While working for the Montreal Canadiens, the 21-year-old Ottawa native made an analytical case for Montreal to keep P.K. Subban instead of trading him to Nashville for Weber. Montreal’s brass went ahead with the deal, and Pfeffer’s contract as an analytics consultant for the club was not renewed.
Pfeffer says he holds no ill will toward the Canadiens, “a world-class organization,” and was not told his firing had anything to do with his strong (and overruled) position on this summer’s blockbuster trade.
The number cruncher explained to Ken Campbell of The Hockey News some details of his Weber-Subban report Monday, then later regretted his choice of words.
“There’s nothing wrong with being average in the NHL,” Pfeffer told THN. “An average NHLer is worth a heck of a lot, and that’s what Shea Weber is.”
Pfeffer published the following statement on his Twitter account:
In the THN piece, Pfeffer explained that Weber’s 5-on-5 goal differential with the Predators is 0.18 per cent, which means Nashville is roughly as effective when Weber is on the ice as when he’s not. Subban’s goal differential is 3.14 — although we believe that discrepancy might be partially attributed to the Predators’ superior team depth.
“In my model that evaluates Shea Weber, very, very little of it has to do with shot differential at this point in his career,” Pfeffer told Campbell.

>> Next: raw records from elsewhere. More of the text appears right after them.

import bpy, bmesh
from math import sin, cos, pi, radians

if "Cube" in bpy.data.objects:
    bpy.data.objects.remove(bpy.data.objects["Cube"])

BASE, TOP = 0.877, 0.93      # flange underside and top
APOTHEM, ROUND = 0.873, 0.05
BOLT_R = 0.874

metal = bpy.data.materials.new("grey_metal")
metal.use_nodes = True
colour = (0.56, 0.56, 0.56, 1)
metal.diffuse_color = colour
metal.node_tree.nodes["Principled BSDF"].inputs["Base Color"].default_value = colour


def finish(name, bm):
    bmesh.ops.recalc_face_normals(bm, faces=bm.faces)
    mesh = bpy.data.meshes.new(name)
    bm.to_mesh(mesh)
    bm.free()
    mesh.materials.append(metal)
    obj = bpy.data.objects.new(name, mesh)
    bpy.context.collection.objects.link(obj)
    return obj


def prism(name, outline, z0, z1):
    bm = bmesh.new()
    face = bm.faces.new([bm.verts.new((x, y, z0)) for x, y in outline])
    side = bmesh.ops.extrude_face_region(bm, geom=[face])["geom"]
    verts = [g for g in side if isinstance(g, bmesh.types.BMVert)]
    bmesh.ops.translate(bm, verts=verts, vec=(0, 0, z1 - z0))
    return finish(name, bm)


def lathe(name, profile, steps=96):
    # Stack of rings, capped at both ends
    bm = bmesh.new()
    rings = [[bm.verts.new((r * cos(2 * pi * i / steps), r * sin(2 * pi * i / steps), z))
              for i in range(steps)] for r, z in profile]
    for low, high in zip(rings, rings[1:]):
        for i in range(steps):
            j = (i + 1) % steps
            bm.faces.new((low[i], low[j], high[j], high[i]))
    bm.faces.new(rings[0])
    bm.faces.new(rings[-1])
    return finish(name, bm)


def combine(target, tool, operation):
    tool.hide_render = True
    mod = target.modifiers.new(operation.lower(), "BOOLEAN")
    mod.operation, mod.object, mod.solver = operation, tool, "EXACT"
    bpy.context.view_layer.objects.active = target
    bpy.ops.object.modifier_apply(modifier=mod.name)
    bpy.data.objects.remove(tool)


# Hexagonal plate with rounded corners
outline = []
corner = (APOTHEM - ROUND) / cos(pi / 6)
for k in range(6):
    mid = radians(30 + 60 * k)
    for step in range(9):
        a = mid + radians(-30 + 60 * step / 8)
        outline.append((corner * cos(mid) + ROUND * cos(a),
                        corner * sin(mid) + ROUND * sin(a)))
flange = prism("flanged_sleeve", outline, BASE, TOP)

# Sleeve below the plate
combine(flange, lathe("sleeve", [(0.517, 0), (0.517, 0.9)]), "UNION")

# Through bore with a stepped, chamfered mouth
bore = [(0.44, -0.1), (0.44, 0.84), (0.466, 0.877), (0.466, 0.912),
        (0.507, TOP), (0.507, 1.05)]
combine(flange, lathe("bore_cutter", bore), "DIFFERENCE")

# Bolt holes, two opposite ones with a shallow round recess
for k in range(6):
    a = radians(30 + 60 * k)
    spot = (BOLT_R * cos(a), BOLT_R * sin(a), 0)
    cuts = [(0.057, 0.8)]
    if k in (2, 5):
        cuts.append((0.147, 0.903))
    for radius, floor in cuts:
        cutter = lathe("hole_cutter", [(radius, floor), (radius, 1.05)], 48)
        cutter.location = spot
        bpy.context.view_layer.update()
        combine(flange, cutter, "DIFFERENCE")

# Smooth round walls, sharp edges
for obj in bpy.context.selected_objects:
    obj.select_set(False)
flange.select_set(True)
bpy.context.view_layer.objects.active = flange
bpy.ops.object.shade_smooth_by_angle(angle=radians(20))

“With his experience, you really need to only look at goal differential to measure his impact. You only need Corsi if you don’t have a large enough sample size to evaluate goals. My analysis of Shea Weber had very little to do with Corsi. It’s easy to hate on Corsi, but [Weber] is not a good goal-differential guy either. He’s not pushing the needle in terms of how many goals the Nashville Predators score and get scored on when he’s on the ice. He’s good, he’s serviceable, but he doesn’t really push the needle on either side.”
The serviceable Weber has won gold medals for Canada at the world junior and world championship levels, plus two more golds from the Olympic Games. Four times he’s been named to the NHL’s first or second team all-star squad, and he possesses the scariest slap shot in the world. Team Canada chose Weber and not Subban to represent the country at the upcoming World Cup of Hockey.
Montreal forward Brendan Gallagher, for one, sounds amped up by Weber’s addition to the Habs. He raved to NHL.com Monday about the D-man’s leadership and the options his fearsome slapper opens up.
“You don’t just make that trade to make it, but when you get the opportunity to bring in a player who can do everything that Shea does, well, we’re excited about adding him to our group,” Gallagher told Dave Stubbs.
“Defensively, he’s a pain to play against. He’s going to wear you down, he’s going to drive you into the corner, he’s going to make it a tough night.”